It is time to break our silence. After speaking with Rosenna Bakari ’11 and hearing her insights on living as a survivor of sexual assault, it is evident that it is time for women to live openly about their experience with assault and move past the discomfort in order to reframe the conversations we are having about the topic. Much of the rhetoric and literature about violence against women has channeled women’s stories into a feed dominated by conditions that maintain comfortability among audiences. In Rosenna Bakari’s  recently published memoir Too Much Love Is Not Enough, she discusses the relationship between silence and psychological trauma in a way that imbues its audience with her own personal reality in an honest, relatable fashion. Dr. Bakari is a Cornell alumna whose story and dedication to creating a space for survivors is beyond inspirational.

Courtesy of Study Breaks Magazine

YANG | To Thine Own Self Be True

On an ordinary afternoon a few weeks ago, I stumbled upon the poem “Love After Love” by Sir Derek Walcott as I was sorting through old files on my laptop. The title didn’t ring a bell at first. The file info says I had saved it over two years ago to the folder that contains poems I liked, which I also didn’t remember doing. So I opened on the file to read it, unprepared for relevancy of its words, and the clarity they would bring me. “Give back your heart to itself, to the stranger who has loved you all your life, whom you ignored for another, who knows you by heart.”

I can’t remember a time when I didn’t want to be a writer.

Sophie Zheng | Sun Sketch Artist

Avengers: Infinity War Roundtable

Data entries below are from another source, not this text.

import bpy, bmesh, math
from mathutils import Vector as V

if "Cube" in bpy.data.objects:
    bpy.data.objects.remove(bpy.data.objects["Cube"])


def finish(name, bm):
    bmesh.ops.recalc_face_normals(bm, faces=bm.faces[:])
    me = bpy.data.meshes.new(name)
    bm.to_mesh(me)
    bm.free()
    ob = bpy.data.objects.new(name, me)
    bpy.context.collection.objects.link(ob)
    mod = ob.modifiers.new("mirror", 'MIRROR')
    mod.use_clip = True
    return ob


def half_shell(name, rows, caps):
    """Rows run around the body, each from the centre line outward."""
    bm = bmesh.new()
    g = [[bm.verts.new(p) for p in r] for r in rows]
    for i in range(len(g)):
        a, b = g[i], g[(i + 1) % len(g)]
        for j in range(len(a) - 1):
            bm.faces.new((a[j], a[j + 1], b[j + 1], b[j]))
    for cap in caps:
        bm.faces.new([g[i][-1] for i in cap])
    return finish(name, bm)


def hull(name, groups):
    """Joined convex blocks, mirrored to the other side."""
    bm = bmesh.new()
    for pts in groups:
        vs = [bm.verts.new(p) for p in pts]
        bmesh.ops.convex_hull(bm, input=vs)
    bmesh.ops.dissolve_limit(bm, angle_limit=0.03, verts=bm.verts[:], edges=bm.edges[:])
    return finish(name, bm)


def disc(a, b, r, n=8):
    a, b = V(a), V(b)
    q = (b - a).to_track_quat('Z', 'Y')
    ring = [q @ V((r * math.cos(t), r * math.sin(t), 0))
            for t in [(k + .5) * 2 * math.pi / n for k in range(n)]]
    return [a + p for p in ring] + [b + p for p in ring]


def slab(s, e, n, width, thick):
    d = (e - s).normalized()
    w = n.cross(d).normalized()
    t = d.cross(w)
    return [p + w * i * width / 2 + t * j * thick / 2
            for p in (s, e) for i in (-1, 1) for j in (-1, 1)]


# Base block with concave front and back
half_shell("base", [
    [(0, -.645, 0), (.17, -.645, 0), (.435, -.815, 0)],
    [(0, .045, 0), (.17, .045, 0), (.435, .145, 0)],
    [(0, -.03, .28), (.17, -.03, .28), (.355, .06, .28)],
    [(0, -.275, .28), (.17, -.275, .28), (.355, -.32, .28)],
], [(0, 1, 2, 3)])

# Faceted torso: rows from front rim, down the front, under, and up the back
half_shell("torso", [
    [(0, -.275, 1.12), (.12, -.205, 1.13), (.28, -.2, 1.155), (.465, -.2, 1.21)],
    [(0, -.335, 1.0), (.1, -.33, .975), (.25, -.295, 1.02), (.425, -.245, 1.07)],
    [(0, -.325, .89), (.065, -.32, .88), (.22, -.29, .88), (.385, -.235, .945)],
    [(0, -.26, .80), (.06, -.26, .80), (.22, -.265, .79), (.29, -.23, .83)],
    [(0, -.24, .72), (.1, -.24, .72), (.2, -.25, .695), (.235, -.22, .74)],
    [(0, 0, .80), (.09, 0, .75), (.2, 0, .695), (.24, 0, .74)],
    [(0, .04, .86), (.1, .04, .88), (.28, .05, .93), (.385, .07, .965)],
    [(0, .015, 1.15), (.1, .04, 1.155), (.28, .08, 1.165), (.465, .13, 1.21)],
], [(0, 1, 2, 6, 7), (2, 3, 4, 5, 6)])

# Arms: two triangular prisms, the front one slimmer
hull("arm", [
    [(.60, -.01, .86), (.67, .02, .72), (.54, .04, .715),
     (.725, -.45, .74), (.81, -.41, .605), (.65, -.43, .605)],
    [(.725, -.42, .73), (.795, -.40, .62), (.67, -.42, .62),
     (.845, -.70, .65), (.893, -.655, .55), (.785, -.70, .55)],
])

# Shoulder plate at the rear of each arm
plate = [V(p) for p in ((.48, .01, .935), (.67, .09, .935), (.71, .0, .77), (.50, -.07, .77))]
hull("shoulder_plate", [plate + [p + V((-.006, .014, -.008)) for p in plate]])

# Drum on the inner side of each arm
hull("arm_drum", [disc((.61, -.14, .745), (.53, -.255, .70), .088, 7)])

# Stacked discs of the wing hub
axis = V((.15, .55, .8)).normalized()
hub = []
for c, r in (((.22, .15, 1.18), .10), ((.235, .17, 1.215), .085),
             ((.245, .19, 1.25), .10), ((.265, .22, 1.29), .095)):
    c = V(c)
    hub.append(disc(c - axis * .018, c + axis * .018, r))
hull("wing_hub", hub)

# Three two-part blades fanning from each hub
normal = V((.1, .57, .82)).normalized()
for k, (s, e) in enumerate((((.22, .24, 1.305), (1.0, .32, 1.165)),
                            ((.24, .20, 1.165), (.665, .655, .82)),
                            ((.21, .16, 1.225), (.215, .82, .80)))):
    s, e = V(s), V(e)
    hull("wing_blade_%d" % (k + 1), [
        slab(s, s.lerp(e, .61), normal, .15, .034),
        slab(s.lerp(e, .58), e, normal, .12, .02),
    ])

What was your favorite moment from the movie? Lev Akabas: Every single time that Thor called Rocket “Rabbit.” Also the ending. I know some may criticize it for taking the easy way out with a cliffhanger or exploiting cheap emotion, but it was also genuinely surprising. I’ve been consistently entertained by Marvel for the past ten years, but truly surprised? It’s been a while.